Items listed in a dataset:
----
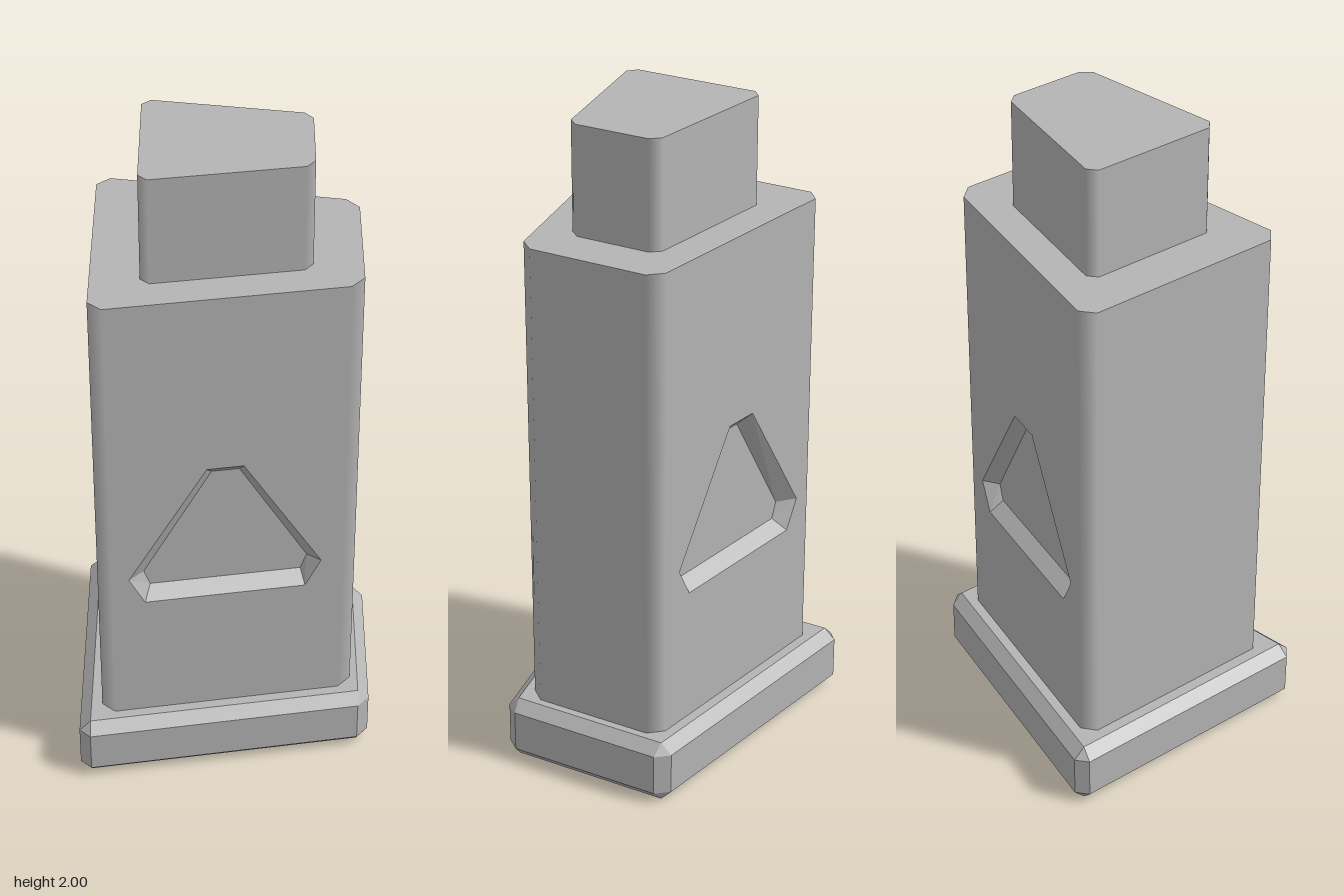
import * as THREE from 'three';
import { mergeGeometries } from 'three/addons/utils/BufferGeometryUtils.js';

// Non-indexed geometry from a flat list of points, with optional normals
function fromPoints(points, normals) {
  const g = new THREE.BufferGeometry();
  g.setAttribute('position', new THREE.Float32BufferAttribute(points.flat(), 3));
  if (normals) g.setAttribute('normal', new THREE.Float32BufferAttribute(normals.flat(), 3));
  else g.computeVertexNormals();
  return g;
}

const quad = (a, b, c, d) => [a, b, c, a, c, d];

// Mirrors the front half [x, z] of an outline to the back
const outline = (front) => [...front, ...front.slice().reverse().map(([x, z]) => [x, -z])];

const ringAt = (ring, y) => ring.map(([x, z]) => [x, y, z]);

function cap(ring, y, up = true) {
  const p = ringAt(ring, y), out = [];
  for (let i = 1; i < p.length - 1; i++) out.push(p[0], ...(up ? [p[i], p[i + 1]] : [p[i + 1], p[i]]));
  return fromPoints(out);
}

// Straight walls: even edges are corner chamfers with softened normals
function walls(ring, y0, y1, skip = []) {
  const n = ring.length, points = [], normals = [];
  const normal = (i) => {
    const a = ring[(i + n) % n], b = ring[(i + 1) % n];
    return new THREE.Vector3(a[1] - b[1], 0, b[0] - a[0]).normalize().toArray();
  };
  for (let i = 0; i < n; i++) {
    if (skip.includes(i)) continue;
    const [ax, az] = ring[i], [bx, bz] = ring[(i + 1) % n];
    points.push(...quad([ax, y0, az], [bx, y0, bz], [bx, y1, bz], [ax, y1, az]));
    const na = i % 2 ? normal(i) : normal(i - 1), nb = i % 2 ? normal(i) : normal((i + 1) % n);
    normals.push(...quad(na, nb, nb, na));
  }
  return fromPoints(points, normals);
}

// Sloping front face with a bevelled triangular recess
function recessedPanel([x0, z0], [x1, z1], y0, y1, depth) {
  const at = ([x, y], d) => [x, y, z0 + ((x - x0) * (z1 - z0)) / (x1 - x0) - d];
  const mirrored = (right) => [...right, ...right.slice().reverse().map(([x, y]) => [-x, y])];
  const outer = mirrored([[0.236, 0.62], [0.282, 0.71], [0.053, 1.09]]);
  const inner = mirrored([[0.222, 0.655], [0.24, 0.705], [0.04, 1.05]]);
  const v2 = (list) => list.map(([x, y]) => new THREE.Vector2(x, y));

  const shape = new THREE.Shape(v2([[x0, y0], [x1, y0], [x1, y1], [x0, y1]]));
  shape.holes.push(new THREE.Path(v2(outer)));
  const flat = (s, d) => {
    const p = new THREE.ShapeGeometry(s).toNonIndexed().getAttribute('position');
    return Array.from({ length: p.count }, (_, i) => at([p.getX(i), p.getY(i)], d));
  };
  const points = [...flat(shape, 0), ...flat(new THREE.Shape(v2(inner)), depth)];
  outer.forEach((a, i) => {
    const j = (i + 1) % outer.length;
    points.push(...quad(at(a, 0), at(outer[j], 0), at(inner[j], depth), at(inner[i], depth)));
  });
  return points;
}

export function createModel() {
  const model = new THREE.Group();
  model.name = 'taperedPillar';
  const grey = new THREE.MeshStandardMaterial({ color: 0xb4b4b4 });
  grey.name = 'grey';
  const add = (name, geometry) => {
    const mesh = new THREE.Mesh(geometry, grey);
    mesh.name = name;
    model.add(mesh);
  };

  // Plinth with bevelled edges that meet in sharp corners
  const rim = outline([[-0.442, 0.388], [-0.408, 0.418], [0.406, 0.28], [0.44, 0.24]]);
  const face = outline([[-0.408, 0.383], [-0.408, 0.383], [0.406, 0.246], [0.406, 0.246]]);
  const rings = [ringAt(face, 0), ringAt(rim, 0.036), ringAt(rim, 0.165), ringAt(face, 0.198)];
  const sides = [];
  for (let k = 0; k < 3; k++) {
    for (let i = 0; i < 8; i++) {
      const j = (i + 1) % 8, lo = rings[k], hi = rings[k + 1];
      // Corner facets taper to a point at the top and bottom
      if (k === 0 && i % 2 === 0) sides.push(lo[i], hi[j], hi[i]);
      else if (k === 2 && i % 2 === 0) sides.push(lo[i], lo[j], hi[i]);
      else sides.push(...quad(lo[i], lo[j], hi[j], hi[i]));
    }
  }
  add('plinth', mergeGeometries([fromPoints(sides), cap(face, 0.198), cap(face, 0, false)]));

  // Main body; edges 1 and 5 are the recessed panels
  const bodyFront = [[-0.375, 0.306], [-0.335, 0.34], [0.345, 0.226], [0.383, 0.183]];
  const body = outline(bodyFront);
  add('body', mergeGeometries([walls(body, 0.19, 1.67, [1, 5]), cap(body, 1.67)]));

  const panel = recessedPanel(bodyFront[1], bodyFront[2], 0.19, 1.67, 0.042);
  add('frontPanel', fromPoints(panel));
  add('backPanel', fromPoints(panel.map(([x, y, z]) => [x, y, -z]).reverse()));

  // Top block
  const block = outline([[-0.235, 0.19], [-0.208, 0.214], [0.218, 0.144], [0.243, 0.114]]);
  add('topBlock', mergeGeometries([walls(block, 1.66, 2), cap(block, 2)]));

  return model;
}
----
▸ THE TASK
Beginning at the line with "const body = outline(bodyFront);" and ending at the line with "add('backPanel', fromPoints(panel.map(([x, y, z])", reproduce each line of the data above exactly, and add no other lines.

▸ OUTPUT
  const body = outline(bodyFront);
  add('body', mergeGeometries([walls(body, 0.19, 1.67, [1, 5]), cap(body, 1.67)]));

  const panel = recessedPanel(bodyFront[1], bodyFront[2], 0.19, 1.67, 0.042);
  add('frontPanel', fromPoints(panel));
  add('backPanel', fromPoints(panel.map(([x, y, z]) => [x, y, -z]).reverse()));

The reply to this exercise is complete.